Other efforts to turn citizen science projects into computer games have been successful, such as Foldit, a computer game in which players contribute to knowledge about how proteins fold. But it’s still unclear what level of resolution will be needed to create a meaningful map of the brain and whether the game will recruit enough dedicated players to make a dent in the problem. Some scientists believe brain maps done at a less zoomed-in scale would be far quicker to create and still provide important data.

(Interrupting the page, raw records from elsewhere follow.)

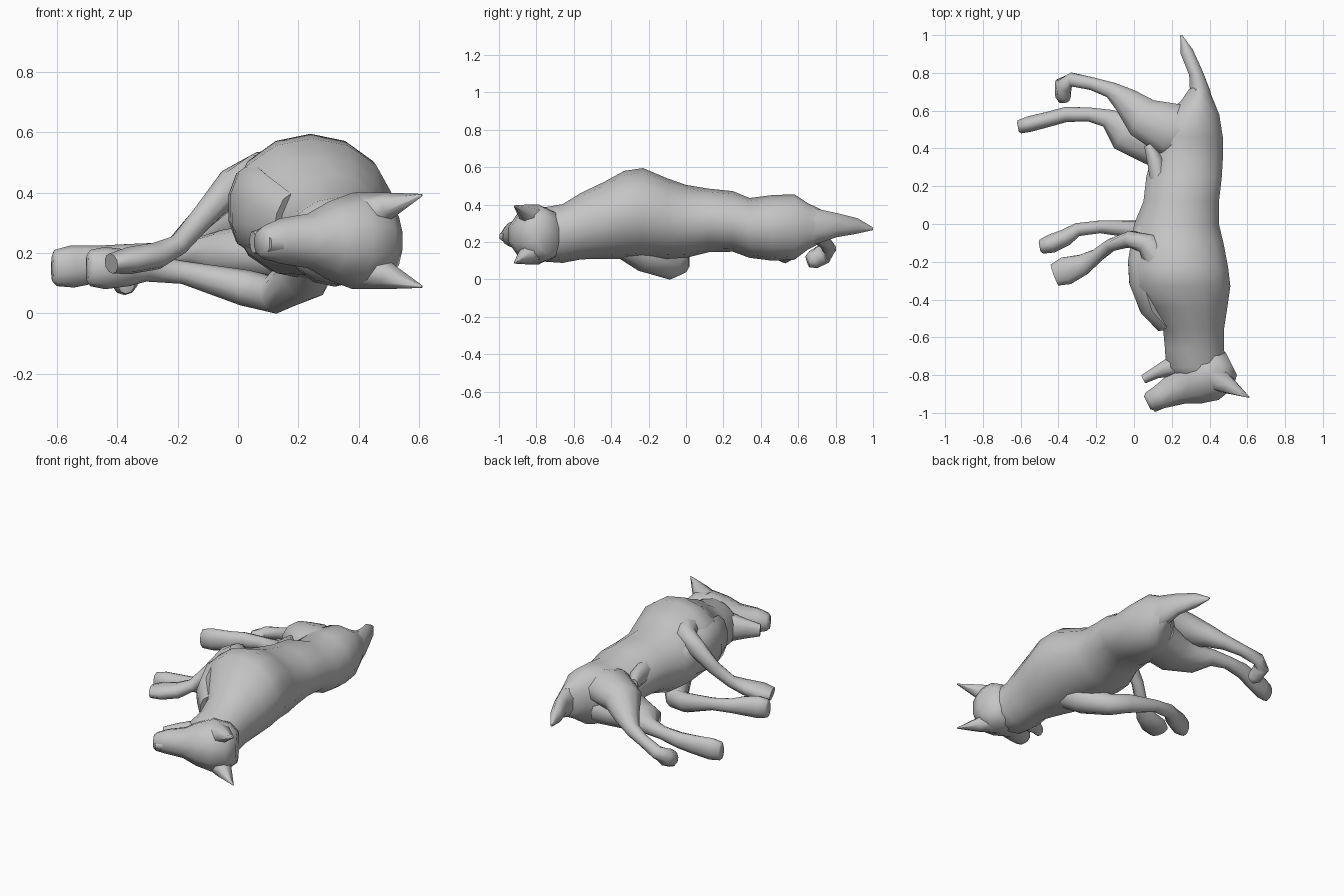
import bpy, bmesh, math
from mathutils import Vector

fur = bpy.data.materials.new("grey_fur")
fur.diffuse_color = (0.56, 0.56, 0.56, 1)
UP = Vector((0, 0, 1))


def loft(name, rings, sides=10, axis=None):
    """Tube through rings (x, y, z, half width, half height)."""
    bm = bmesh.new()
    pts = [Vector(r[:3]) for r in rings]
    loops = []
    for i, r in enumerate(rings):
        t = Vector(axis) if axis else pts[min(i + 1, len(pts) - 1)] - pts[max(i - 1, 0)]
        side = t.cross(UP).normalized()
        top = side.cross(t).normalized()
        ring = []
        for k in range(sides):
            a = 2 * math.pi * (k + 0.5) / sides
            ring.append(bm.verts.new(pts[i] + side * r[3] * math.cos(a) + top * r[4] * math.sin(a)))
        loops.append(ring)
    for a, b in zip(loops, loops[1:]):
        for k in range(sides):
            n = (k + 1) % sides
            bm.faces.new((a[k], a[n], b[n], b[k]))
    bm.faces.new(loops[0])
    bm.faces.new(loops[-1])
    bmesh.ops.recalc_face_normals(bm, faces=bm.faces)
    me = bpy.data.meshes.new(name)
    bm.to_mesh(me)
    bm.free()
    me.materials.append(fur)
    ob = bpy.data.objects.new(name, me)
    bpy.context.collection.objects.link(ob)
    bpy.ops.object.select_all(action='DESELECT')
    ob.select_set(True)
    bpy.context.view_layer.objects.active = ob
    bpy.ops.object.shade_smooth_by_angle(angle=math.radians(60))
    return ob


# Torso lying on its side, from neck to rump
loft("torso", [
    (0.35, -0.84, 0.24, 0.10, 0.10), (0.33, -0.76, 0.24, 0.165, 0.145),
    (0.32, -0.66, 0.245, 0.16, 0.157), (0.315, -0.56, 0.285, 0.165, 0.178),
    (0.28, -0.44, 0.315, 0.22, 0.205), (0.245, -0.33, 0.345, 0.272, 0.235),
    (0.24, -0.23, 0.355, 0.265, 0.24), (0.23, -0.10, 0.325, 0.25, 0.215),
    (0.225, 0.0, 0.31, 0.23, 0.195), (0.25, 0.12, 0.315, 0.205, 0.17),
    (0.265, 0.25, 0.31, 0.205, 0.162), (0.28, 0.34, 0.275, 0.195, 0.16),
    (0.285, 0.46, 0.275, 0.19, 0.175), (0.305, 0.58, 0.28, 0.15, 0.175),
    (0.335, 0.65, 0.283, 0.09, 0.125), (0.345, 0.72, 0.285, 0.05, 0.09)], 14, axis=(0, 1, 0))

# Tail
loft("tail", [
    (0.35, 0.58, 0.28, 0.08, 0.12), (0.35, 0.70, 0.285, 0.058, 0.10),
    (0.327, 0.80, 0.29, 0.04, 0.07), (0.28, 0.91, 0.285, 0.037, 0.045),
    (0.25, 0.998, 0.27, 0.006, 0.008)], 8)

# Head and open mouth
loft("head", [
    (0.515, -0.74, 0.24, 0.07, 0.10), (0.47, -0.765, 0.24, 0.125, 0.145),
    (0.38, -0.795, 0.24, 0.16, 0.16), (0.30, -0.835, 0.24, 0.135, 0.13),
    (0.23, -0.87, 0.24, 0.095, 0.09), (0.14, -0.915, 0.24, 0.068, 0.075),
    (0.085, -0.94, 0.235, 0.056, 0.055), (0.07, -0.947, 0.235, 0.04, 0.04)],
    10, axis=(-0.9, -0.45, 0))
loft("lower_jaw", [
    (0.32, -0.73, 0.24, 0.09, 0.11), (0.20, -0.755, 0.24, 0.06, 0.085),
    (0.12, -0.785, 0.24, 0.035, 0.06), (0.05, -0.822, 0.235, 0.026, 0.038)], 8)
loft("nose", [
    (0.14, -0.955, 0.23, 0.03, 0.03), (0.10, -0.978, 0.23, 0.024, 0.027)], 6)
for label, s in (("upper", 1), ("lower", -1)):
    loft(label + "_ear", [
        (0.41, -0.80, 0.24 + s * 0.08, 0.085, 0.085), (0.50, -0.855, 0.24 + s * 0.117, 0.05, 0.045),
        (0.61, -0.918, 0.24 + s * 0.152, 0.003, 0.004)], 6)

# Front legs: shoulder, elbow, wrist, paw
loft("upper_front_leg", [
    (0.20, -0.38, 0.43, 0.08, 0.09), (0.13, -0.20, 0.465, 0.085, 0.08),
    (0.07, -0.105, 0.475, 0.06, 0.06), (-0.015, -0.08, 0.425, 0.045, 0.06),
    (-0.12, -0.11, 0.315, 0.035, 0.042), (-0.20, -0.17, 0.225, 0.038, 0.036),
    (-0.27, -0.215, 0.19, 0.058, 0.045), (-0.36, -0.248, 0.175, 0.078, 0.045),
    (-0.42, -0.27, 0.165, 0.062, 0.034)])
loft("lower_front_leg", [
    (0.25, -0.33, 0.20, 0.09, 0.09), (0.22, -0.22, 0.125, 0.09, 0.088),
    (0.12, -0.08, 0.062, 0.065, 0.064), (0.02, -0.03, 0.085, 0.05, 0.06),
    (-0.18, -0.015, 0.135, 0.035, 0.038), (-0.30, -0.03, 0.15, 0.037, 0.045),
    (-0.36, -0.07, 0.15, 0.047, 0.06), (-0.44, -0.105, 0.15, 0.052, 0.07),
    (-0.49, -0.12, 0.15, 0.04, 0.06), (-0.50, -0.122, 0.15, 0.025, 0.045)])

# Hind legs: thigh, hock, paw
loft("upper_hind_leg", [
    (0.32, 0.49, 0.33, 0.13, 0.10), (0.18, 0.50, 0.34, 0.15, 0.11),
    (0.05, 0.56, 0.32, 0.115, 0.095), (-0.04, 0.65, 0.27, 0.075, 0.065),
    (-0.12, 0.708, 0.23, 0.045, 0.045), (-0.22, 0.742, 0.20, 0.036, 0.036),
    (-0.33, 0.765, 0.165, 0.038, 0.04), (-0.375, 0.735, 0.135, 0.048, 0.055),
    (-0.375, 0.68, 0.105, 0.044, 0.05), (-0.37, 0.65, 0.095, 0.028, 0.032)])
loft("lower_hind_leg", [
    (0.25, 0.48, 0.22, 0.16, 0.115), (0.08, 0.45, 0.20, 0.145, 0.10),
    (-0.06, 0.49, 0.195, 0.105, 0.08), (-0.14, 0.56, 0.20, 0.052, 0.05),
    (-0.24, 0.58, 0.195, 0.039, 0.04), (-0.36, 0.58, 0.18, 0.042, 0.05),
    (-0.45, 0.555, 0.165, 0.042, 0.06), (-0.55, 0.53, 0.155, 0.044, 0.07),
    (-0.605, 0.515, 0.15, 0.038, 0.06), (-0.615, 0.513, 0.15, 0.025, 0.045)])

# Skin fold between belly and thigh, and the breastbone
loft("flank_fold", [
    (0.13, 0.24, 0.35, 0.05, 0.08), (0.11, 0.34, 0.36, 0.045, 0.06),
    (0.075, 0.42, 0.36, 0.025, 0.03)], 8)
loft("breastbone", [
    (0.16, -0.53, 0.30, 0.05, 0.10), (0.085, -0.44, 0.33, 0.06, 0.13),
    (0.045, -0.30, 0.35, 0.075, 0.15), (0.035, -0.20, 0.35, 0.07, 0.14),
    (0.05, -0.05, 0.33, 0.06, 0.11), (0.11, 0.06, 0.32, 0.05, 0.09)], 10)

The mapping that users do on EyeWire is simple. Basically, users are helping improve on computers’ imperfect abilities to trace neurons and understand where they end and begin. Users are presented with a cube that contains a stack of black-and-white microscope images taken from slices of mouse brain. The computer has highlighted a neuron of interest within that cube of tissue, in blue. It is up to users to examine each slice and make sure the computer is coloring inside the lines, following the neuron through the entire three-dimensional cube, erasing mistakes, and coloring areas the computer might have missed.

J cells are involved in vision, and are activated by objects that move in a certain direction—down. Ultimately, as the technology platform is proven and more users sign up, Seung wants to launch brain mapping challenges that could help unravel the wiring differences that underlie lots of poorly-understood neurological conditions and psychiatric diseases.